A regular briefing for the alternative asset management industry.
Continuation funds offer investors a choice: take liquidity if you need it, or retain exposure to assets with further potential upside. As we have written before, these deals are a healthy innovation, and don’t bear the hallmarks of a "pyramid scheme" – but the inevitable conflicts of interest must be carefully managed. Regulation, investor oversight and media scrutiny all help to ensure that they are.
Investors are heavily focused on alignment of economic interest as a way to alleviate conflicts. When putting together a continuation fund, therefore, a sponsor will think hard about how to ensure that the interests of continuing investors are properly aligned with the future economic interests of the GP. That usually means leaving significant money on the table, and any carried interest that might crystalise on the secondary transaction will form an important part of the discussion. In practice, the fund managers will re-invest, or "roll", a large proportion, perhaps all, of their carried interest into the new structure. That reassures continuing investors, and should also drive up the price for the benefit of the exiting LPs.
Carried interest – which delivers a share of future realised profits – aligns economic outcomes: the performance-related incentive is only triggered if the investors have actually made gains. In the context of a continuation fund, continuing investors want to know that this alignment remains, and that the secondary sale is not an opportunity for managers to benefit when the continuing investors are not taking cash out.
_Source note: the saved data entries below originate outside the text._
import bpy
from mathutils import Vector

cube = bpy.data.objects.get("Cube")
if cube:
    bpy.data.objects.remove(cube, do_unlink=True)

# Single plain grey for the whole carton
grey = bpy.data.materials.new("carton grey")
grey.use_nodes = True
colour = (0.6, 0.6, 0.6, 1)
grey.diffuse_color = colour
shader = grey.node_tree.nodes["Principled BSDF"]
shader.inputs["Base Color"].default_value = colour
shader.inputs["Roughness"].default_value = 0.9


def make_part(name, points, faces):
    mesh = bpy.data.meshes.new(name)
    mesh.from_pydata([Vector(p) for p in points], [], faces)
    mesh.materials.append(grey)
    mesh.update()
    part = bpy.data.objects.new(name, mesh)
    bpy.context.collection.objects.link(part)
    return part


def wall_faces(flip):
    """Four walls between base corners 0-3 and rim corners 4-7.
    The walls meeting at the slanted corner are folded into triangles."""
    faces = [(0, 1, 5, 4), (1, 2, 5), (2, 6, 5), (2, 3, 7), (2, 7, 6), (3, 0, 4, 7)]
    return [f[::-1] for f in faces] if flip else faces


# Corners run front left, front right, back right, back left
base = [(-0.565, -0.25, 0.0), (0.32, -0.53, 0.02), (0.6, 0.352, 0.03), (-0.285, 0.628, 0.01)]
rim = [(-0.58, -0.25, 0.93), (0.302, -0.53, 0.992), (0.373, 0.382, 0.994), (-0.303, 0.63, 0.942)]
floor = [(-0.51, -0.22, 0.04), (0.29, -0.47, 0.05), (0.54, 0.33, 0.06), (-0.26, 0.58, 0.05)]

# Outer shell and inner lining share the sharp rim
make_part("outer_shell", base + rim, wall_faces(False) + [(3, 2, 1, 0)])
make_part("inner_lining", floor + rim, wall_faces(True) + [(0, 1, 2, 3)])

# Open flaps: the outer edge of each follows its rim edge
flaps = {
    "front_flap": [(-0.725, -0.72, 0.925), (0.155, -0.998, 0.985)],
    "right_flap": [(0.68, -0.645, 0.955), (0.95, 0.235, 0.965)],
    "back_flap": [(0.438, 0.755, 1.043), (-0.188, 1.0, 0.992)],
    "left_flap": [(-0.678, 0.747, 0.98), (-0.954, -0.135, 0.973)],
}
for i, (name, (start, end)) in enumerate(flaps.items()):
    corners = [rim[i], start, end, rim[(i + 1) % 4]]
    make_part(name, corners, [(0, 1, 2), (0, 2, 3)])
That said, the proportion of reinvested carried interest will depend on the deal. Single-asset deals typically involve all of the carry being reinvested; for multi-asset deals, it may be around 75% - 80%. If some executives are retiring, investors may be less insistent on them reinvesting, on the basis that they will not be contributing to future upside. Moreover, the terms of the carried interest in the new vehicle may be different to ensure that it is not price dilutive for the continuation fund investors. There may be a lower carried interest rate which ratchets up with out-performance or carried interest that is subject to a higher hurdle than was previously set.
But, although carried interest holders may not take cash out, the tax authorities look at the transaction differently: continuation fund transactions usually result in crystallisation of carried interest, which is a taxable event. That creates a structuring challenge – and one which is more acute now that UK carried interest taxation is extremely complex following a series of legislative changes since 2015.
Because a tax charge will be triggered when the carried interest is allocated to an individual, the documents will typically include a mechanism to allow for the tax that arises to be released to the individuals affected in order to ensure that they can meet their tax liabilities.
…although carried interest holders may not take the cash out… continuation fund transactions usually result in crystallisation of carried interest, which is a taxable event.